Ruth Canagarajah, MPP 2014 – 2015
Of the many strengths of the Cambridge MPP programme includes the ability and resources to simulate real-world policy issues, sometimes with the professional feedback of those who know the issues best.
In the week of May 18, 2015, the MPP students had a crash-learning course with the United Nations Development Programme (UNDP) in Kosovo for a one-week Policy Analysis Exercise (PAE). The aim of the PAE is to harness the arsenal of policy analysis tools learned throughout the year and apply it to a concrete problem. The problem in this case was how to help Kosovo’s 38 municipalities make the most effective use of a highly limited municipal budget in an environment of fiscal austerity, all the while creating space for innovation and transformation despite competing demands.
The resources to confer with were many: official UN Kosovo papers, background documents and expert knowledge that was essentially on-call throughout the week. Speakers from the IMF, OSCE, the World Bank and other institutions all gave their time and expertise to ensure we had sufficient knowledge to frame and discuss the issue.
Over the week, teams researched and created policy proposals for UNDP Kosovo, ranging from public-private partnerships to systematic engagement with diaspora. At the end of the week, the proposals were presented to Andrew Russell (the UN Development Coordinator and UNDP Resident Representative in Kosovo), who judged the final outputs to identify the most practical and implementable solution.
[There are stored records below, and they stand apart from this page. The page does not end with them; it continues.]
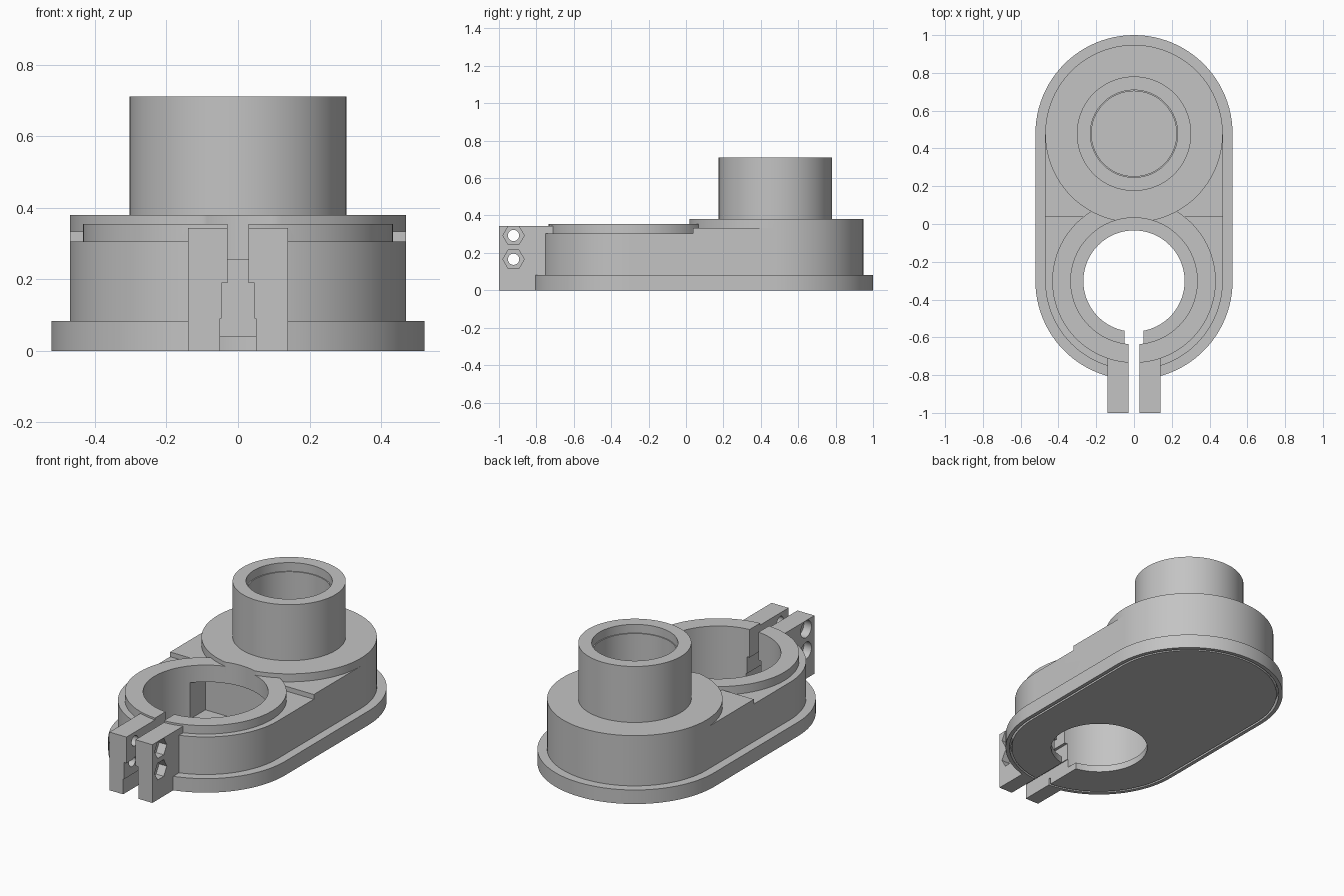
import bpy, bmesh, math
from mathutils import Matrix

if "Cube" in bpy.data.objects:
    bpy.data.objects.remove(bpy.data.objects["Cube"])

REAR, FRONT = 0.478, -0.302   # centre lines along y


def prism(name, outline, z0, z1):
    """Extrude a flat outline between two heights."""
    bm = bmesh.new()
    face = bm.faces.new([bm.verts.new((x, y, z0)) for x, y in outline])
    ext = bmesh.ops.extrude_face_region(bm, geom=[face])
    verts = [v for v in ext["geom"] if isinstance(v, bmesh.types.BMVert)]
    bmesh.ops.translate(bm, verts=verts, vec=(0, 0, z1 - z0))
    bmesh.ops.recalc_face_normals(bm, faces=bm.faces)
    mesh = bpy.data.meshes.new(name)
    bm.to_mesh(mesh)
    bm.free()
    ob = bpy.data.objects.new(name, mesh)
    bpy.context.collection.objects.link(ob)
    return ob


def circle(r, y=0.0, n=96):
    return [(r * math.cos(2 * math.pi * i / n), y + r * math.sin(2 * math.pi * i / n))
            for i in range(n)]


def stadium(r, n=48):
    pts = []
    for start, cy in ((0, REAR), (math.pi, FRONT)):
        for i in range(n + 1):
            a = start + math.pi * i / n
            pts.append((r * math.cos(a), cy + r * math.sin(a)))
    return pts


def rect(x0, x1, y0, y1):
    return [(x0, y0), (x1, y0), (x1, y1), (x0, y1)]


def cross_hole(name, r, n, x0, x1, y, z):
    """Prism lying along x, used for the clamp screws."""
    ob = prism(name, circle(r, 0, n), x0, x1)
    # local z becomes world x, local x becomes world y
    turn = Matrix(((0, 0, 1, 0), (1, 0, 0, y), (0, 1, 0, z), (0, 0, 0, 1)))
    ob.data.transform(turn)
    return ob


def combine(base, tool, op):
    tool.hide_render = True
    mod = base.modifiers.new(op, "BOOLEAN")
    mod.operation, mod.solver, mod.object = op, "EXACT", tool
    bpy.context.view_layer.objects.active = base
    bpy.ops.object.modifier_apply(modifier=mod.name)
    bpy.data.objects.remove(tool)


# Flange is the base that everything joins to
housing = prism("clamp_housing", stadium(0.522), 0, 0.083)


def add(tool):
    combine(housing, tool, "UNION")


def cut(tool):
    combine(housing, tool, "DIFFERENCE")


# Main body with a lower front half
add(prism("body", stadium(0.47), 0.05, 0.333))
cut(prism("front_step", rect(-0.6, 0.6, -0.9, 0.037), 0.305, 0.5))

# Rear disc, upright collar and front ring
add(prism("rear_disc", circle(0.47, REAR), 0.333, 0.38))
add(prism("collar", circle(0.303, REAR), 0.3, 0.711))
add(prism("front_ring", circle(0.433, FRONT), 0.2, 0.355))

# Clamp lugs
for side in (-1, 1):
    x0, x1 = sorted((side * 0.02, side * 0.14))
    add(prism("clamp_lug", rect(x0, x1, -1.0, -0.6), 0, 0.344))

# Bottom plate set into the underside with a narrow gap around it
cut(prism("underside_recess", stadium(0.5), -0.1, 0.04))
add(prism("bottom_plate", stadium(0.488), 0, 0.06))

# Clamp bore: narrow lip at the bottom, wide above, pocket in its rear wall
cut(prism("lip_bore", circle(0.268, FRONT), -0.1, 0.6))
cut(prism("wide_bore", circle(0.335, FRONT), 0.04, 0.6))
cut(prism("rear_pocket", rect(-0.255, 0.255, -0.2, 0.06), 0.04, 0.255))

# Clamp slot, wider towards the bottom
for half, top in ((0.029, 0.6), (0.046, 0.19), (0.051, 0.09)):
    cut(prism("clamp_slot", rect(-half, half, -1.2, -0.45), -0.1, top))

# Collar bore with a small step near the rim
cut(prism("collar_bore", circle(0.225, REAR), 0.06, 0.9))
cut(prism("collar_step", circle(0.231, REAR), 0.66, 0.9))

# Screw holes with hexagonal nut pockets and round head pockets
for z in (0.293, 0.166):
    cut(cross_hole("screw_hole", 0.03, 32, -0.3, 0.3, -0.922, z))
    cut(cross_hole("nut_pocket", 0.057, 6, 0.09, 0.3, -0.922, z))
    cut(cross_hole("head_pocket", 0.05, 32, -0.3, -0.09, -0.922, z))

# Single grey finish
grey = bpy.data.materials.new("plain_grey")
grey.use_nodes = True
colour = (0.55, 0.55, 0.55, 1)
grey.diffuse_color = colour
grey.node_tree.nodes["Principled BSDF"].inputs["Base Color"].default_value = colour
housing.data.materials.clear()
housing.data.materials.append(grey)
for poly in housing.data.polygons:
    poly.material_index = 0

bpy.ops.object.select_all(action="DESELECT")
housing.select_set(True)
bpy.context.view_layer.objects.active = housing
bpy.ops.object.shade_smooth_by_angle(angle=math.radians(30))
All policies were analyzed through the lenses of direct savings, political salability, ease of implementation, improved competitiveness, and ability for all to exploit. The winning team (Chris Holder Ross, Lizzie Presser, Andy Parker, and myself) focused on the importance of improving municipal property tax collection. Currently, 30% of existing property in Kosovo is unregistered, and only around 40% of residents pay property taxes. Key challenges in the existing system included the currently high rate of non-payment (with a payment rate of 45%) and the difficulties in maintaining accurate records of policy. This is significant because 30% of municipalities’ own source revenue comes through property taxes.
We recommended immediately contracting with a GIS Service Provider to use satellite maps and other data to ensure that all properties and roads were identified, then classified and assigned a unique identification number. Such data would allow municipalities to apply a standard policy of tax collection across the area and ensure equitable contributions for municipal services. To do this affordably, we recommended recruiting local valuation officers, and training them to perform identification as well. Alongside our other policies to roll out e-procurement processes as well as enabling municipalities to share services among them, our analysis found that the short-term strategy of improving property tax collection offered the most robust policy option to manage municipal budgetary demands.
While the MPP class ironically refers to these crash policy exercises as “one week to save a country”, there is no substituting for face-to-face interactions with UNDP experts, extensive and sustained reflections on the dilemmas of policy-practice tensions, and the resources to encourage “out-of-the-box” thinking. Sometimes you need to play with live ammo to really bring the learning home.
The view from the UNDP Kosovo team was also written up as a blog, available here.